Monday, April 11, 2011

Jason Varitek Catches Two-Hit Shutout, WAR Doesn't Care

Much has been made in the past about what a great game-caller Jason Varitek is, and with Josh Beckett pitching last night like the 2007 version of himself, I'm sure the calls for Varitek to be Beckett's personal catcher are not far off. In fact, the nonsense has already started.

I'm not trying to downplay Varitek's reputation for being good at handling pitchers. I'm sure it's warranted. I bet there are a lot of pitchers who love working with him. I just don't think it makes that much of a difference. Any pitcher with his head screwed on straight knows he's the one who decides what pitch to throw in what situation—the catcher can only suggest—and that it ultimately comes down to his ability to execute. So, I suspect the pitchers who stand to gain the most from a catcher who's a good game-caller are those who are not long for the major leagues anyway.

I'd like to see someone perform a statistical analysis of Varitek's catcher ERA in comparison to the other catchers who've played for the Red Sox during the same time frame. This would have to be a little more than just a look at the team's ERA with versus without Varitek, as it's possible that backup catchers might be at a statistical disadvantage, more often than not being called on to catch back-of-the-rotation starters. For example, when Doug Mirabelli was in Boston, he was Tim Wakefield's personal catcher. Wakefield had some pretty good years during that time frame, but I would still suspect he was below average relative to the rest of the team's starters.*

*EDIT: As it turns out, I'm wrong about this. Mirabelli spent six full or partial seasons with the Red Sox (2001-05 & 2007, catching 48-62 games in each), and Wakefield's ERA was below the team average in only 2004 & 2007. But, you get the point. Regardless of who's at a statistical disadvantage, the analysis would need to be properly weighted to ensure a fair comparison.

So, this would need to be some kind of weighted-average analysis that takes into consideration the quality of the pitchers throwing to each catcher. Who knows? If it's determined that Varitek improved his pitchers' ERA by as much as 0.2 runs per game, that translates to more than 280 runs over his 1423 games caught. Since, in WAR methodology, every 10 runs roughly equals one win, this could add 28 wins to Varitek's current career WAR of 23.1. Bringing his WAR total over 50 would put him in the class of rock-solid Hall of Fame catchers Mickey Cochrane and Gabby Hartnett.
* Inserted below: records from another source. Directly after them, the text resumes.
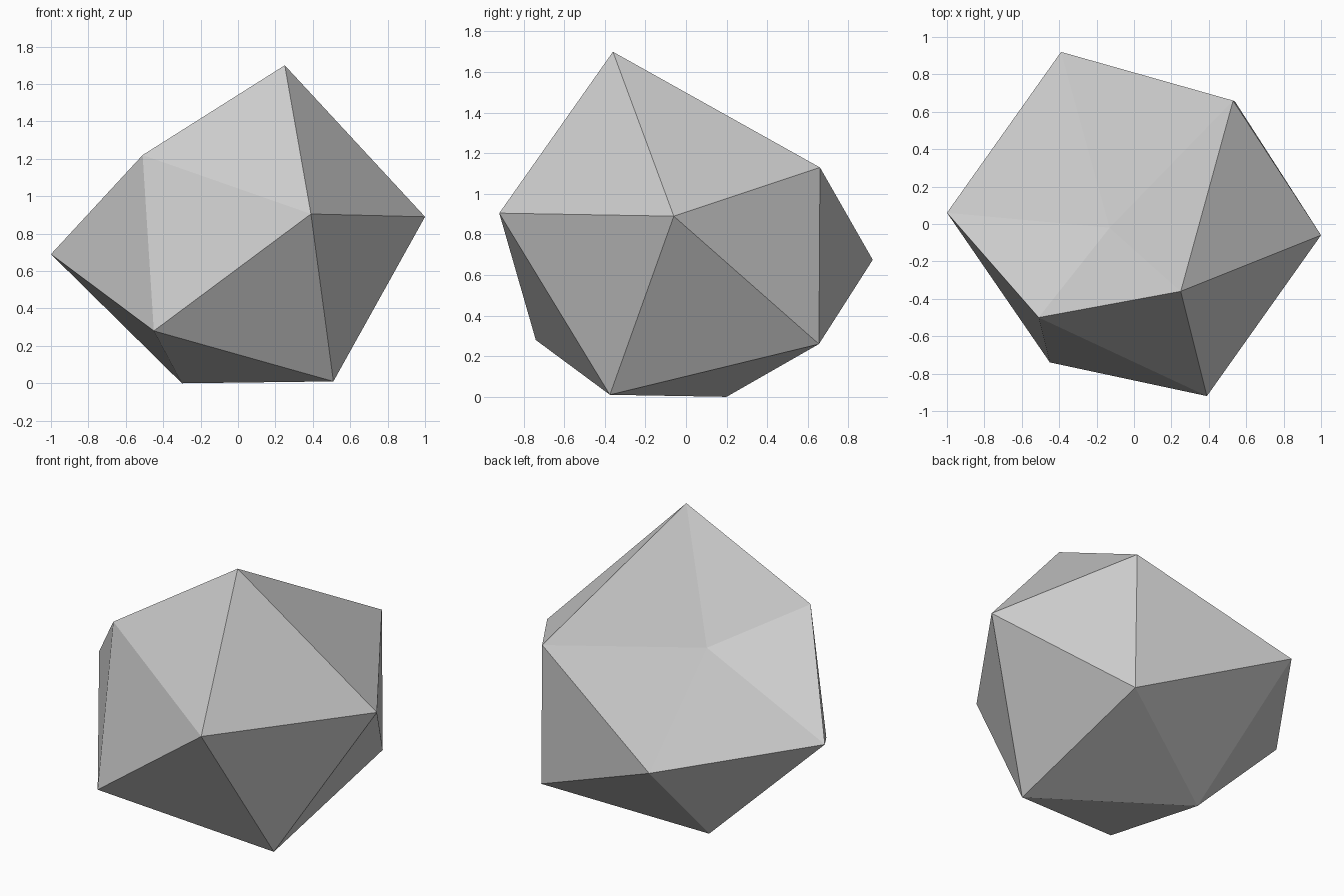
import bpy
import bmesh

if "Cube" in bpy.data.objects:
    bpy.data.objects.remove(bpy.data.objects["Cube"])

# Low-poly boulder: an irregular 20-sided stone (peak, two rings of five, base)
PEAK = (0.25, -0.36, 1.70)
UPPER = [(-0.51, -0.50, 1.22), (-0.13, -0.02, 1.03), (0.53, 0.66, 1.13),
         (1.00, -0.06, 0.89), (0.39, -0.92, 0.905)]
LOWER = [(-1.00, 0.06, 0.69), (-0.39, 0.92, 0.675), (0.54, 0.655, 0.26),
         (0.51, -0.375, 0.01), (-0.45, -0.74, 0.28)]
BASE = (-0.30, 0.20, 0.00)

bm = bmesh.new()
peak, base = bm.verts.new(PEAK), bm.verts.new(BASE)
upper = [bm.verts.new(p) for p in UPPER]
lower = [bm.verts.new(p) for p in LOWER]

# Cap, zigzag belt and underside, one wedge at a time
for i in range(5):
    j = (i + 1) % 5
    bm.faces.new((peak, upper[i], upper[j]))
    bm.faces.new((upper[i], lower[i], upper[j]))
    bm.faces.new((lower[i], lower[j], upper[j]))
    bm.faces.new((base, lower[j], lower[i]))
bmesh.ops.recalc_face_normals(bm, faces=bm.faces[:])

mesh = bpy.data.meshes.new("boulder")
bm.to_mesh(mesh)
bm.free()
bpy.context.collection.objects.link(bpy.data.objects.new("boulder", mesh))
But, seriously, I have no intention of taking on such a project. I don't have the time nor the motivation. Besides, I'm quite content in the knowledge that the closest Varitek is going to get to the Clark Sports Center podium is sitting in the invited guest seats when Pedro Martinez or, perhaps, Curt Schilling gets inducted.

I made my first visit to a major league park last night, witnessing Josh Beckett's masterful pitching performance in person. I always enjoy going to the ballpark, even if it means I have to contend with "Yankees Suck" chants and the drunks in the Fenway Park bleachers, as I did last night. I wore my Yankees hat, but maintained a pretty low profile, as there wasn't really much reason to do otherwise.

Highlights, while few and far between, included:
  • Attending a game with my pal DJ for the first time since our trip to Toronto for the World Baseball Classic two years ago, and discussing our new offensive player rating system, which I'll write more about at a later date, if it seems worthy.
  • Observing the cluelessness of fans around me, as no one seemed to notice that a run was erased when Kevin Youkilis was called out for runner interference on an attempted double play in the third.
  • Watching Carl Crawford continue to struggle. 
  • The fact that the game was over in just under three hours (2:58 according to the box score), which has to be some kind of record for a nationally televised Yankees-Red Sox game.
  • Witnessing the Yankees debut of Freddy Garcia. OK, not really.
But, as I may have said before, a night at the ballpark—even when your team manages only four base runners, and ends the game with 17 consecutive batters retired—is pretty much unrivaled by almost any other activity.

No comments:

Post a Comment